Required action –
Which lines below include the string "oval"? Please show each one.

Material for the task –
━━━━━━━━

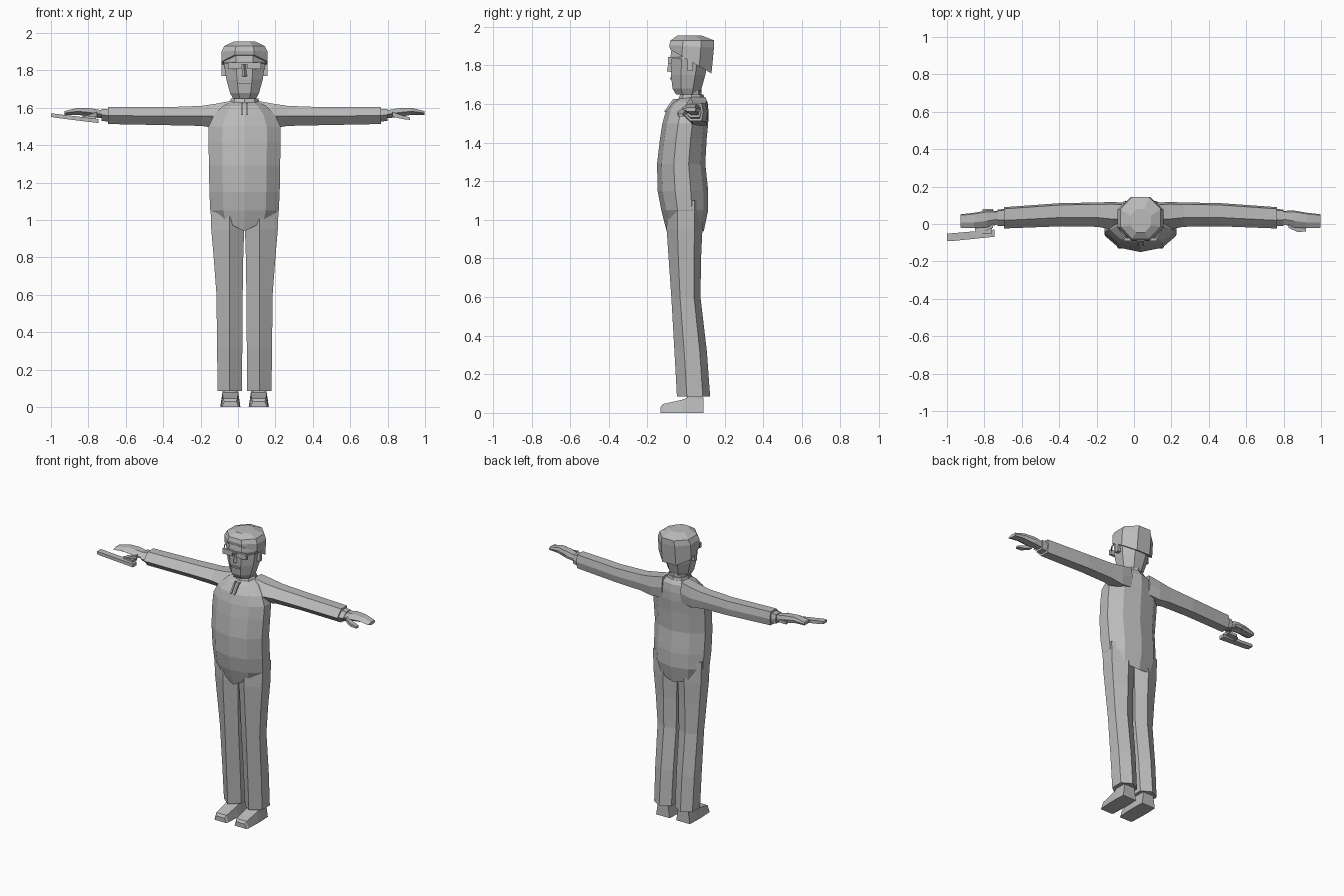
import bpy, bmesh, math

CX = 0.035  # body axis
grey = bpy.data.materials.new("plain_grey")
grey.diffuse_color = (0.5, 0.5, 0.5, 1)


def loft(name, rings):
    """Skin a list of equal-length point rings and cap both ends."""
    bm = bmesh.new()
    vs = [[bm.verts.new(p) for p in r] for r in rings]
    n = len(rings[0])
    for a, b in zip(vs, vs[1:]):
        for i in range(n):
            j = (i + 1) % n
            bm.faces.new((a[i], a[j], b[j], b[i]))
    bm.faces.new(vs[0])
    bm.faces.new(vs[-1])
    bmesh.ops.recalc_face_normals(bm, faces=bm.faces)
    me = bpy.data.meshes.new(name)
    bm.to_mesh(me)
    bm.free()
    me.materials.append(grey)
    ob = bpy.data.objects.new(name, me)
    bpy.context.collection.objects.link(ob)
    return ob


def oval(z, hw, yf, yb, n=10, turn=0.0, slope=None):
    """Horizontal n-sided ring filling the given half width and depth."""
    pts = []
    kx = max(abs(math.cos(turn + 2 * math.pi * i / n - math.pi / 2)) for i in range(n))
    ky = max(abs(math.sin(turn + 2 * math.pi * i / n - math.pi / 2)) for i in range(n))
    for i in range(n):
        a = turn + 2 * math.pi * i / n - math.pi / 2
        x = hw * math.cos(a) / kx
        y = (yf + yb) / 2 + (yb - yf) / 2 * math.sin(a) / ky
        pts.append((CX + x, y, z + (slope(x, y) if slope else 0)))
    return pts


def rect_x(x, y0, y1, z0, z1):
    return [(x, y0, z0), (x, y1, z0), (x, y1, z1), (x, y0, z1)]


def box(name, x0, x1, y0, y1, z0, z1):
    return loft(name, [rect_x(x0, y0, y1, z0, z1), rect_x(x1, y0, y1, z0, z1)])


# Torso with a rounded belly and a V-shaped hem
hem = lambda x, y: 0.5 * abs(x) if y < 0.03 else 0.2 * abs(x)
torso = [oval(0.94, 0.165, -0.10, 0.092, slope=hem)]
for z, hw, yf, yb in [(1.05, 0.183, -0.128, 0.115), (1.15, 0.188, -0.147, 0.115),
                      (1.29, 0.19, -0.15, 0.10), (1.42, 0.193, -0.135, 0.107),
                      (1.50, 0.192, -0.122, 0.115), (1.56, 0.165, -0.105, 0.117),
                      (1.61, 0.115, -0.068, 0.112), (1.635, 0.07, -0.025, 0.095)]:
    torso.append(oval(z, hw, yf, yb))
loft("torso", torso)

# Collar and neck
loft("collar", [oval(1.60, 0.09, -0.05, 0.105, 8), oval(1.65, 0.073, -0.03, 0.09, 8)])
loft("neck", [oval(1.62, 0.062, -0.02, 0.08, 8), oval(1.70, 0.06, -0.02, 0.08, 8)])

# Head and hair cap
T = math.pi / 8
loft("head", [oval(z, hw, yf, yb, 8, T) for z, hw, yf, yb in
              [(1.65, 0.062, -0.052, 0.065), (1.68, 0.078, -0.07, 0.08),
               (1.75, 0.097, -0.078, 0.10), (1.85, 0.112, -0.08, 0.12),
               (1.92, 0.105, -0.07, 0.12)]])
loft("hair", [oval(1.835, 0.123, -0.083, 0.132, 8, T, lambda x, y: -0.58 * y),
              oval(1.90, 0.123, -0.087, 0.145, 8, T, lambda x, y: -0.05 * y),
              oval(1.93, 0.108, -0.08, 0.145, 8, T),
              oval(1.955, 0.055, -0.045, 0.08, 8, T)])

# Face: nose, mouth, glasses
loft("nose", [[(CX - 0.018, -0.072, 1.765), (CX + 0.018, -0.072, 1.765), (CX, -0.1, 1.77)],
              [(CX - 0.009, -0.075, 1.83), (CX + 0.009, -0.075, 1.83), (CX, -0.086, 1.83)]])
box("mouth", CX - 0.03, CX + 0.03, -0.084, -0.07, 1.728, 1.738)
box("glasses_bridge", CX - 0.02, CX + 0.02, -0.094, -0.084, 1.832, 1.842)


def hexa(x, y0, y1, z0, z1):
    """Six-sided arm section across x, flat on top and bottom."""
    w, m = y1 - y0, (z0 + z1) / 2
    return [(x, y0, m), (x, y0 + 0.38 * w, z0), (x, y1 - 0.08 * w, z0),
            (x, y1, m), (x, y1 - 0.08 * w, z1), (x, y0 + 0.38 * w, z1)]


for s, side in ((-1, "right"), (1, "left")):
    X = lambda d: CX + s * d

    # Glasses lens, temple and ear
    box(side + "_lens", X(0.016), X(0.088), -0.092, -0.076, 1.808, 1.843)
    loft(side + "_temple", [rect_x(X(0.08), -0.09, -0.075, 1.833, 1.843),
                            rect_x(X(0.112), -0.04, -0.03, 1.833, 1.843),
                            rect_x(X(0.122), 0.02, 0.03, 1.833, 1.843)])
    box(side + "_ear", X(0.10), X(0.124), 0.008, 0.034, 1.77, 1.835)

    # Collar string
    d0, d1 = 0.008, 0.018
    loft(side + "_string", [
        [(X(d0), -0.115, 1.56), (X(d1), -0.115, 1.56), (X(d1), -0.09, 1.56), (X(d0), -0.09, 1.56)],
        [(X(d0), -0.067, 1.625), (X(d1), -0.067, 1.625), (X(d1), -0.04, 1.625), (X(d0), -0.04, 1.625)]])

    # Arm sleeve, cuff and hand
    loft(side + "_arm", [hexa(X(d), *v) for d, *v in
                         [(0.07, -0.03, 0.112, 1.50, 1.637), (0.15, -0.03, 0.118, 1.49, 1.622),
                          (0.23, -0.015, 0.115, 1.503, 1.61), (0.42, -0.012, 0.112, 1.507, 1.603),
                          (0.73, -0.024, 0.09, 1.513, 1.605)]])
    loft(side + "_cuff", [hexa(X(0.72), -0.012, 0.08, 1.525, 1.593),
                          hexa(X(0.765), -0.012, 0.078, 1.53, 1.592)])
    loft(side + "_hand", [hexa(X(d), *v) for d, *v in
                          [(0.755, 0.0, 0.07, 1.543, 1.585), (0.82, -0.018, 0.072, 1.55, 1.597),
                           (0.89, -0.022, 0.06, 1.562, 1.60), (0.962, -0.02, 0.052, 1.562, 1.582)]])
    loft(side + "_thumb", [rect_x(X(0.79), -0.02, 0.01, 1.553, 1.578),
                           rect_x(X(0.84), -0.043, -0.008, 1.54, 1.56),
                           rect_x(X(0.885), -0.04, -0.015, 1.535, 1.548)])

    # Trouser leg: six sides with a front and back crease
    rings = []
    for z, a, b, yf, yb in [(0.085, 0.014, 0.144, -0.047, 0.125), (0.32, 0.012, 0.147, -0.06, 0.108),
                            (0.60, 0.01, 0.15, -0.076, 0.075), (0.80, 0.007, 0.165, -0.09, 0.078),
                            (0.95, 0.002, 0.178, -0.10, 0.085), (1.10, 0.002, 0.183, -0.098, 0.085)]:
        p, q = yf + 0.3 * (yb - yf), yf + 0.78 * (yb - yf)
        rings.append([(X(0.08), yf, z), (X(b), p, z), (X(b), q, z),
                      (X(0.08), yb, z), (X(a), q, z), (X(a), p, z)])
    loft(side + "_leg", rings)

    # Shoe with a sloping toe, and ankle
    loft(side + "_shoe", [[(X(0.022 + t), y, 0), (X(0.13 - t), y, 0),
                           (X(0.118 - t), y, h), (X(0.034 + t), y, h)]
                          for y, h, t in [(-0.132, 0.03, 0.01), (-0.12, 0.046, 0.004),
                                          (-0.02, 0.068, 0), (0.015, 0.08, 0), (0.09, 0.08, 0.003)]])
    box(side + "_ankle", X(0.035), X(0.117), 0.005, 0.088, 0.05, 0.12)

# Handheld slab gripped by the right hand
loft("slab", [rect_x(-1.0, -0.092, -0.052, 1.552, 1.568),
              rect_x(-0.98, -0.092, -0.05, 1.547, 1.568),
              rect_x(-0.745, -0.068, -0.03, 1.518, 1.54)])
box("grip_finger", -0.83, -0.76, -0.05, 0.0, 1.538, 1.556)
box("back_finger", -0.81, -0.755, 0.06, 0.08, 1.55, 1.568)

━━━━━━━━

Reply to the exercise –
def oval(z, hw, yf, yb, n=10, turn=0.0, slope=None):
torso = [oval(0.94, 0.165, -0.10, 0.092, slope=hem)]
    torso.append(oval(z, hw, yf, yb))
loft("collar", [oval(1.60, 0.09, -0.05, 0.105, 8), oval(1.65, 0.073, -0.03, 0.09, 8)])
loft("neck", [oval(1.62, 0.062, -0.02, 0.08, 8), oval(1.70, 0.06, -0.02, 0.08, 8)])
loft("head", [oval(z, hw, yf, yb, 8, T) for z, hw, yf, yb in
loft("hair", [oval(1.835, 0.123, -0.083, 0.132, 8, T, lambda x, y: -0.58 * y),
              oval(1.90, 0.123, -0.087, 0.145, 8, T, lambda x, y: -0.05 * y),
              oval(1.93, 0.108, -0.08, 0.145, 8, T),
              oval(1.955, 0.055, -0.045, 0.08, 8, T)])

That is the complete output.